* EXERCISE
All of the entries should be written out again exactly.

[GIVEN DATA Boundary: Start]

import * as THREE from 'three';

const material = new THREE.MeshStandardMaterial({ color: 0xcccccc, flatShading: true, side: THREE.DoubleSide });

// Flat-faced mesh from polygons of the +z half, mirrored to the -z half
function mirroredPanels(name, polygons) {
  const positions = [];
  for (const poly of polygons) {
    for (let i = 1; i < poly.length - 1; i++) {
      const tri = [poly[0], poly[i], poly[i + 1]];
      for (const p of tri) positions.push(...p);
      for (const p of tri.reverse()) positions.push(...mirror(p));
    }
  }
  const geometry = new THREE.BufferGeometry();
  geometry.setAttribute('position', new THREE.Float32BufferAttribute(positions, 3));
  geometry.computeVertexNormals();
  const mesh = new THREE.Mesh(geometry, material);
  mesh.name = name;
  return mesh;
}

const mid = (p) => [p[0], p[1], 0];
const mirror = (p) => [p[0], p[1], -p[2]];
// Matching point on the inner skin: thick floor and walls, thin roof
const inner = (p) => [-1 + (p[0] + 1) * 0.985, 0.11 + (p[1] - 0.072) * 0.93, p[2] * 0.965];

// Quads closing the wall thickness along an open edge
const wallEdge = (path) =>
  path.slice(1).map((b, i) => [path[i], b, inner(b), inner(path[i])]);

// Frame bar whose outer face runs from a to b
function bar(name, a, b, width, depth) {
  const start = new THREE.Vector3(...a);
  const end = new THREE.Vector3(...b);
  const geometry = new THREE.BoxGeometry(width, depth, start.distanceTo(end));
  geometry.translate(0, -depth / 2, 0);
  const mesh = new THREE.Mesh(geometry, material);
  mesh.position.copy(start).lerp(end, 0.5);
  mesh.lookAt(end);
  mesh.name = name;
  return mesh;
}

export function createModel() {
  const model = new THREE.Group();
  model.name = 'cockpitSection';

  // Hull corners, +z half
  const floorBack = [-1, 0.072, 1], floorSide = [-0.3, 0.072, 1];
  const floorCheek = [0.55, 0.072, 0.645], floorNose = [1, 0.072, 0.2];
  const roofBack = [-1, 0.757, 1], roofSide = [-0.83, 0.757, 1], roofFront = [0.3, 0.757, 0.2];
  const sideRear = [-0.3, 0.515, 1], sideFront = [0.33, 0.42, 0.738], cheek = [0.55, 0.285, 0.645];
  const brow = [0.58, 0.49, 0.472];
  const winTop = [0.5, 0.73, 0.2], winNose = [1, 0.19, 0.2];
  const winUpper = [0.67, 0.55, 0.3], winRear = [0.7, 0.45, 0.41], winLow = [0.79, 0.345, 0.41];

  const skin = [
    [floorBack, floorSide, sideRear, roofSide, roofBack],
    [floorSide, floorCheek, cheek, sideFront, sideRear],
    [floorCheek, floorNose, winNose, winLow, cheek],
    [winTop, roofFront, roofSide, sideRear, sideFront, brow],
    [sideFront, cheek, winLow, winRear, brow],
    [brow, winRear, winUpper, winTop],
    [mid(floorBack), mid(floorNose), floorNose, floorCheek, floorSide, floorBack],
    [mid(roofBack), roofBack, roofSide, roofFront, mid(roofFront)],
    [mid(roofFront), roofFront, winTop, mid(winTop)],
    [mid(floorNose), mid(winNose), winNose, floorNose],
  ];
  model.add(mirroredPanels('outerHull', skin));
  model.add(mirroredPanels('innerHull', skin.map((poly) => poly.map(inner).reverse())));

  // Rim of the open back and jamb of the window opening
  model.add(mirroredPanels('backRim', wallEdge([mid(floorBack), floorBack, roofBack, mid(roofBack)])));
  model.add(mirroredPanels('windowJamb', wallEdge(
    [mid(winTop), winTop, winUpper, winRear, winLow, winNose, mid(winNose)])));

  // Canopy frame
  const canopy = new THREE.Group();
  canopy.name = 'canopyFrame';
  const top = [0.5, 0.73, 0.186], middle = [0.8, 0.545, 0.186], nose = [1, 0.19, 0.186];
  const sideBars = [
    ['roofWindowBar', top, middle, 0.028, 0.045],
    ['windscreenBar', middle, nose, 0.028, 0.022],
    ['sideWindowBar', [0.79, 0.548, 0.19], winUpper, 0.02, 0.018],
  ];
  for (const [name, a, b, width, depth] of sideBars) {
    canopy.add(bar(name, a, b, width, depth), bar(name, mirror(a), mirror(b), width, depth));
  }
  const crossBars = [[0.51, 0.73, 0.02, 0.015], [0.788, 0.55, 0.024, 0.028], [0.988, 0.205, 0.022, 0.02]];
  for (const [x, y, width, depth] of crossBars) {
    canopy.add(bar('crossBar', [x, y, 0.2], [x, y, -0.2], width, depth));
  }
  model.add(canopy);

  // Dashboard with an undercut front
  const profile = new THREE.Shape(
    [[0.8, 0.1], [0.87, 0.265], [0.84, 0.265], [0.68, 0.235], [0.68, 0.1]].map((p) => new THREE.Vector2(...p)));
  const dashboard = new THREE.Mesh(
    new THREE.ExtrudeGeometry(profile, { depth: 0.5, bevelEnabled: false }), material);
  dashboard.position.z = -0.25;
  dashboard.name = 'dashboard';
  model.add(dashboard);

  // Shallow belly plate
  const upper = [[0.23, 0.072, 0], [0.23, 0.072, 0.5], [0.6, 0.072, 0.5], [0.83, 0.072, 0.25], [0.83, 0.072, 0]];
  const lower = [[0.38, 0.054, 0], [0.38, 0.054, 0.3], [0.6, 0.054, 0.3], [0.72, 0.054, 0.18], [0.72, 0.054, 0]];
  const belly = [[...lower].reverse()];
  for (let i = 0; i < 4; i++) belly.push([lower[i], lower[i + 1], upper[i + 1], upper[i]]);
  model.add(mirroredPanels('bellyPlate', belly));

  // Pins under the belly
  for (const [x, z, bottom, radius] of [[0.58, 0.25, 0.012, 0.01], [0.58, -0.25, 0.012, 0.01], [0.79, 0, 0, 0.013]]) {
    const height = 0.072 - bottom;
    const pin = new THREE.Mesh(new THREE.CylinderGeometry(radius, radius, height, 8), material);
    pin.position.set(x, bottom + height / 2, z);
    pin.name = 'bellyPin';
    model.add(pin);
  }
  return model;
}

[GIVEN DATA Boundary: End]

* WRITTEN RESPONSE
import * as THREE from 'three';

const material = new THREE.MeshStandardMaterial({ color: 0xcccccc, flatShading: true, side: THREE.DoubleSide });

// Flat-faced mesh from polygons of the +z half, mirrored to the -z half
function mirroredPanels(name, polygons) {
  const positions = [];
  for (const poly of polygons) {
    for (let i = 1; i < poly.length - 1; i++) {
      const tri = [poly[0], poly[i], poly[i + 1]];
      for (const p of tri) positions.push(...p);
      for (const p of tri.reverse()) positions.push(...mirror(p));
    }
  }
  const geometry = new THREE.BufferGeometry();
  geometry.setAttribute('position', new THREE.Float32BufferAttribute(positions, 3));
  geometry.computeVertexNormals();
  const mesh = new THREE.Mesh(geometry, material);
  mesh.name = name;
  return mesh;
}

const mid = (p) => [p[0], p[1], 0];
const mirror = (p) => [p[0], p[1], -p[2]];
// Matching point on the inner skin: thick floor and walls, thin roof
const inner = (p) => [-1 + (p[0] + 1) * 0.985, 0.11 + (p[1] - 0.072) * 0.93, p[2] * 0.965];

// Quads closing the wall thickness along an open edge
const wallEdge = (path) =>
  path.slice(1).map((b, i) => [path[i], b, inner(b), inner(path[i])]);

// Frame bar whose outer face runs from a to b
function bar(name, a, b, width, depth) {
  const start = new THREE.Vector3(...a);
  const end = new THREE.Vector3(...b);
  const geometry = new THREE.BoxGeometry(width, depth, start.distanceTo(end));
  geometry.translate(0, -depth / 2, 0);
  const mesh = new THREE.Mesh(geometry, material);
  mesh.position.copy(start).lerp(end, 0.5);
  mesh.lookAt(end);
  mesh.name = name;
  return mesh;
}

export function createModel() {
  const model = new THREE.Group();
  model.name = 'cockpitSection';

  // Hull corners, +z half
  const floorBack = [-1, 0.072, 1], floorSide = [-0.3, 0.072, 1];
  const floorCheek = [0.55, 0.072, 0.645], floorNose = [1, 0.072, 0.2];
  const roofBack = [-1, 0.757, 1], roofSide = [-0.83, 0.757, 1], roofFront = [0.3, 0.757, 0.2];
  const sideRear = [-0.3, 0.515, 1], sideFront = [0.33, 0.42, 0.738], cheek = [0.55, 0.285, 0.645];
  const brow = [0.58, 0.49, 0.472];
  const winTop = [0.5, 0.73, 0.2], winNose = [1, 0.19, 0.2];
  const winUpper = [0.67, 0.55, 0.3], winRear = [0.7, 0.45, 0.41], winLow = [0.79, 0.345, 0.41];

  const skin = [
    [floorBack, floorSide, sideRear, roofSide, roofBack],
    [floorSide, floorCheek, cheek, sideFront, sideRear],
    [floorCheek, floorNose, winNose, winLow, cheek],
    [winTop, roofFront, roofSide, sideRear, sideFront, brow],
    [sideFront, cheek, winLow, winRear, brow],
    [brow, winRear, winUpper, winTop],
    [mid(floorBack), mid(floorNose), floorNose, floorCheek, floorSide, floorBack],
    [mid(roofBack), roofBack, roofSide, roofFront, mid(roofFront)],
    [mid(roofFront), roofFront, winTop, mid(winTop)],
    [mid(floorNose), mid(winNose), winNose, floorNose],
  ];
  model.add(mirroredPanels('outerHull', skin));
  model.add(mirroredPanels('innerHull', skin.map((poly) => poly.map(inner).reverse())));

  // Rim of the open back and jamb of the window opening
  model.add(mirroredPanels('backRim', wallEdge([mid(floorBack), floorBack, roofBack, mid(roofBack)])));
  model.add(mirroredPanels('windowJamb', wallEdge(
    [mid(winTop), winTop, winUpper, winRear, winLow, winNose, mid(winNose)])));

  // Canopy frame
  const canopy = new THREE.Group();
  canopy.name = 'canopyFrame';
  const top = [0.5, 0.73, 0.186], middle = [0.8, 0.545, 0.186], nose = [1, 0.19, 0.186];
  const sideBars = [
    ['roofWindowBar', top, middle, 0.028, 0.045],
    ['windscreenBar', middle, nose, 0.028, 0.022],
    ['sideWindowBar', [0.79, 0.548, 0.19], winUpper, 0.02, 0.018],
  ];
  for (const [name, a, b, width, depth] of sideBars) {
    canopy.add(bar(name, a, b, width, depth), bar(name, mirror(a), mirror(b), width, depth));
  }
  const crossBars = [[0.51, 0.73, 0.02, 0.015], [0.788, 0.55, 0.024, 0.028], [0.988, 0.205, 0.022, 0.02]];
  for (const [x, y, width, depth] of crossBars) {
    canopy.add(bar('crossBar', [x, y, 0.2], [x, y, -0.2], width, depth));
  }
  model.add(canopy);

  // Dashboard with an undercut front
  const profile = new THREE.Shape(
    [[0.8, 0.1], [0.87, 0.265], [0.84, 0.265], [0.68, 0.235], [0.68, 0.1]].map((p) => new THREE.Vector2(...p)));
  const dashboard = new THREE.Mesh(
    new THREE.ExtrudeGeometry(profile, { depth: 0.5, bevelEnabled: false }), material);
  dashboard.position.z = -0.25;
  dashboard.name = 'dashboard';
  model.add(dashboard);

  // Shallow belly plate
  const upper = [[0.23, 0.072, 0], [0.23, 0.072, 0.5], [0.6, 0.072, 0.5], [0.83, 0.072, 0.25], [0.83, 0.072, 0]];
  const lower = [[0.38, 0.054, 0], [0.38, 0.054, 0.3], [0.6, 0.054, 0.3], [0.72, 0.054, 0.18], [0.72, 0.054, 0]];
  const belly = [[...lower].reverse()];
  for (let i = 0; i < 4; i++) belly.push([lower[i], lower[i + 1], upper[i + 1], upper[i]]);
  model.add(mirroredPanels('bellyPlate', belly));

  // Pins under the belly
  for (const [x, z, bottom, radius] of [[0.58, 0.25, 0.012, 0.01], [0.58, -0.25, 0.012, 0.01], [0.79, 0, 0, 0.013]]) {
    const height = 0.072 - bottom;
    const pin = new THREE.Mesh(new THREE.CylinderGeometry(radius, radius, height, 8), material);
    pin.position.set(x, bottom + height / 2, z);
    pin.name = 'bellyPin';
    model.add(pin);
  }
  return model;
}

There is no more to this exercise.